The sport dubbed simply as the Ball Game was extremely popular across Mesoamerica and played by all the key civilizations ranging from the Olmecs to the Aztecs. The fascinating stone courts became a major feature of a city’s sacred complex. For the game there were often several playing courts within a single city. It was more than just a cheerful game. The event could boast a religious significance and could be traced in episodes of Mesoamerican mythology. By the way, the contests supplied candidates for human sacrifice, so for the participants it was often a game of life or death.
The given game was invented during the Preclassical Period (2500-100 BCE), most likely by the Olmec, and it became a typical Mesoamerican-wide feature of the urban landscape by the Classical Period (300-900 CE). The game was exported to other cultures across North America as well as the Caribbean.
In Mesoamerican mythology the game is considered to be a crucial element in the story of the Maya gods Vucub Hunahpú and Hun Hunahpú. This pair dared to annoy the gods of the underworld with their noisy playing, so the two brothers were lured into the underworld, dubbed Xibalba, where they both were challenged to a ball game. Having lost the game, Hun Hunahpús was executed – his head was severed. Later it became a common practice for players, who happen to lose a game.
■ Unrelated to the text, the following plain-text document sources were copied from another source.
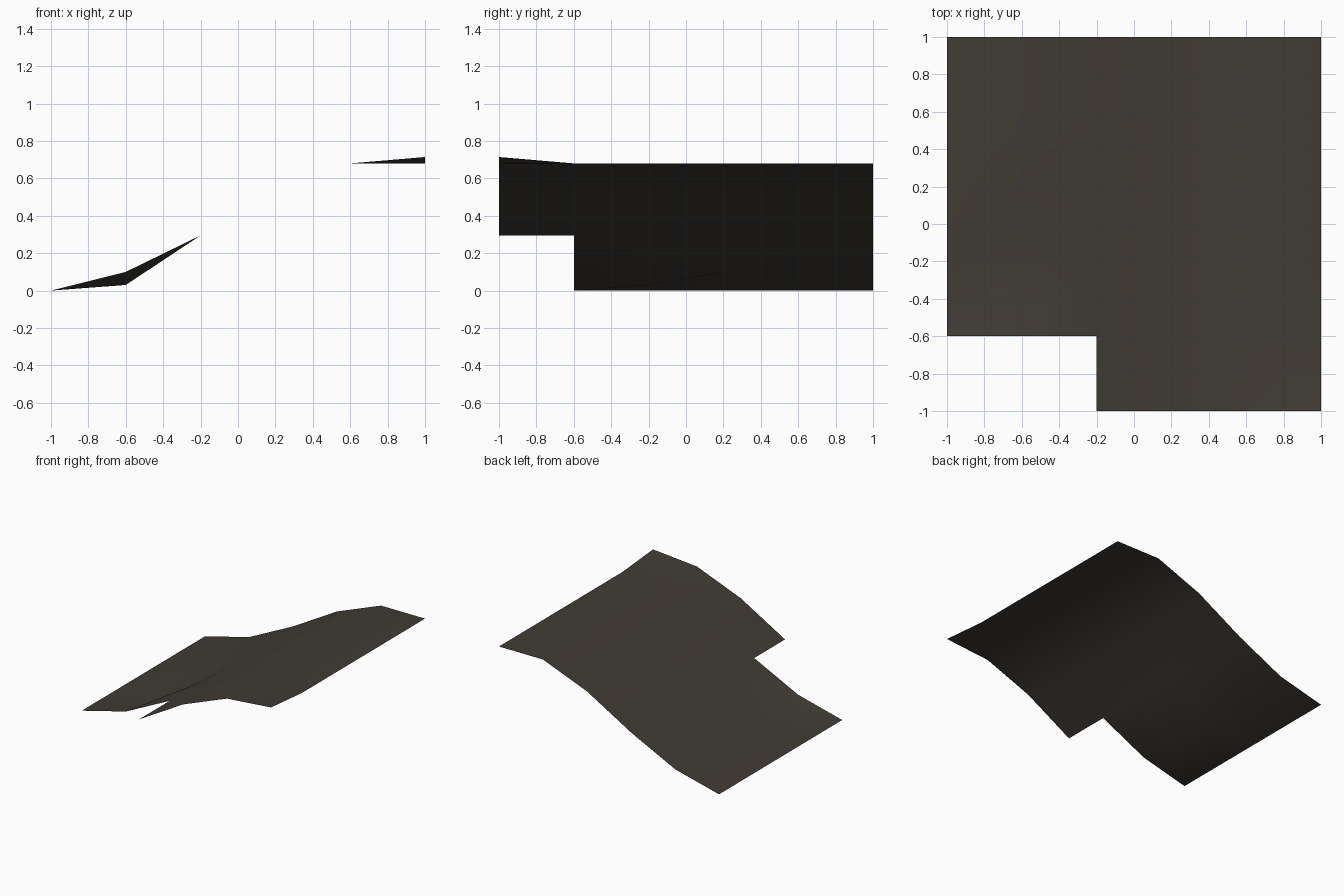
import bpy, bmesh

if "Cube" in bpy.data.objects:
    bpy.data.objects.remove(bpy.data.objects["Cube"])

STEP = 0.4
PROFILE = [0.0, 0.10, 0.295, 0.525, 0.68, 0.68]   # slope height along x, left to right
BUMPS = {(1, 2): 0.03, (5, 0): 0.714}             # sunken spot and raised front corner


def height(i, j):
    return BUMPS.get((i, j), PROFILE[i])


# Ground slope: 5 x 5 grid with two cells missing at the front left
bm = bmesh.new()
grid = {}
for i in range(6):
    for j in range(6):
        if j > 0 or i > 1:
            grid[i, j] = bm.verts.new((-1 + i * STEP, -1 + j * STEP, height(i, j)))
for i in range(5):
    for j in range(5):
        if j == 0 and i < 2:
            continue
        a, b = grid[i, j], grid[i + 1, j]
        c, d = grid[i + 1, j + 1], grid[i, j + 1]
        bm.faces.new((a, b, c))
        bm.faces.new((a, c, d))
for f in bm.faces:
    f.smooth = True

mesh = bpy.data.meshes.new("ground_slope")
bm.to_mesh(mesh)
bm.free()

# Dark earth colour
mat = bpy.data.materials.new("dark_earth_brown")
mat.diffuse_color = (0.052, 0.044, 0.035, 1)
mat.use_nodes = True
mat.node_tree.nodes["Principled BSDF"].inputs["Base Color"].default_value = mat.diffuse_color
mesh.materials.append(mat)

slope = bpy.data.objects.new("ground_slope", mesh)
bpy.context.collection.objects.link(slope)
According to another legend, a prominent ball game was held in Tenochtitlan, the Aztec capital between the Aztec king Motecuhzoma Xocoyotzin and the king of Texcoco. By the way, the latter had predicted that Motecuhzoma’s kingdom would collapse and the game was set-up in order to establish the truth of this shocking prediction. Eventually, Motecuhzoma lost the game and as a result, lost his kingdom – it was captured by the invaders from the Old World. The story also backs the idea that the ball game was often utilized for divination.
Courts appeared to be a part of a city’s sacred precinct. As follows from this, the ball game was more than just a sport game. In fact early Preclassic playing courts were quite primitive, flattened-earth rectangles. However, by the Late Formative Period those courts evolved into more spectacular areas which were made up of a flat rectangular surface set between two parallel stone walls. Every side could feature a huge vertical stone ring set high into the wall. As for the walls, they could be perpendicular or sloping away from the participants, while the ends of the court could be left open though defined using markers as well as other layouts.
The sport dubbed simply as the Ball Game was extremely popular across Mesoamerica and played by all the key civilizations ranging from the Olmecs to the Aztecs. The fascinating stone courts became a major feature of a city’s sacred complex. For the game there were often several playing courts within a single city. It was more than just a cheerful game.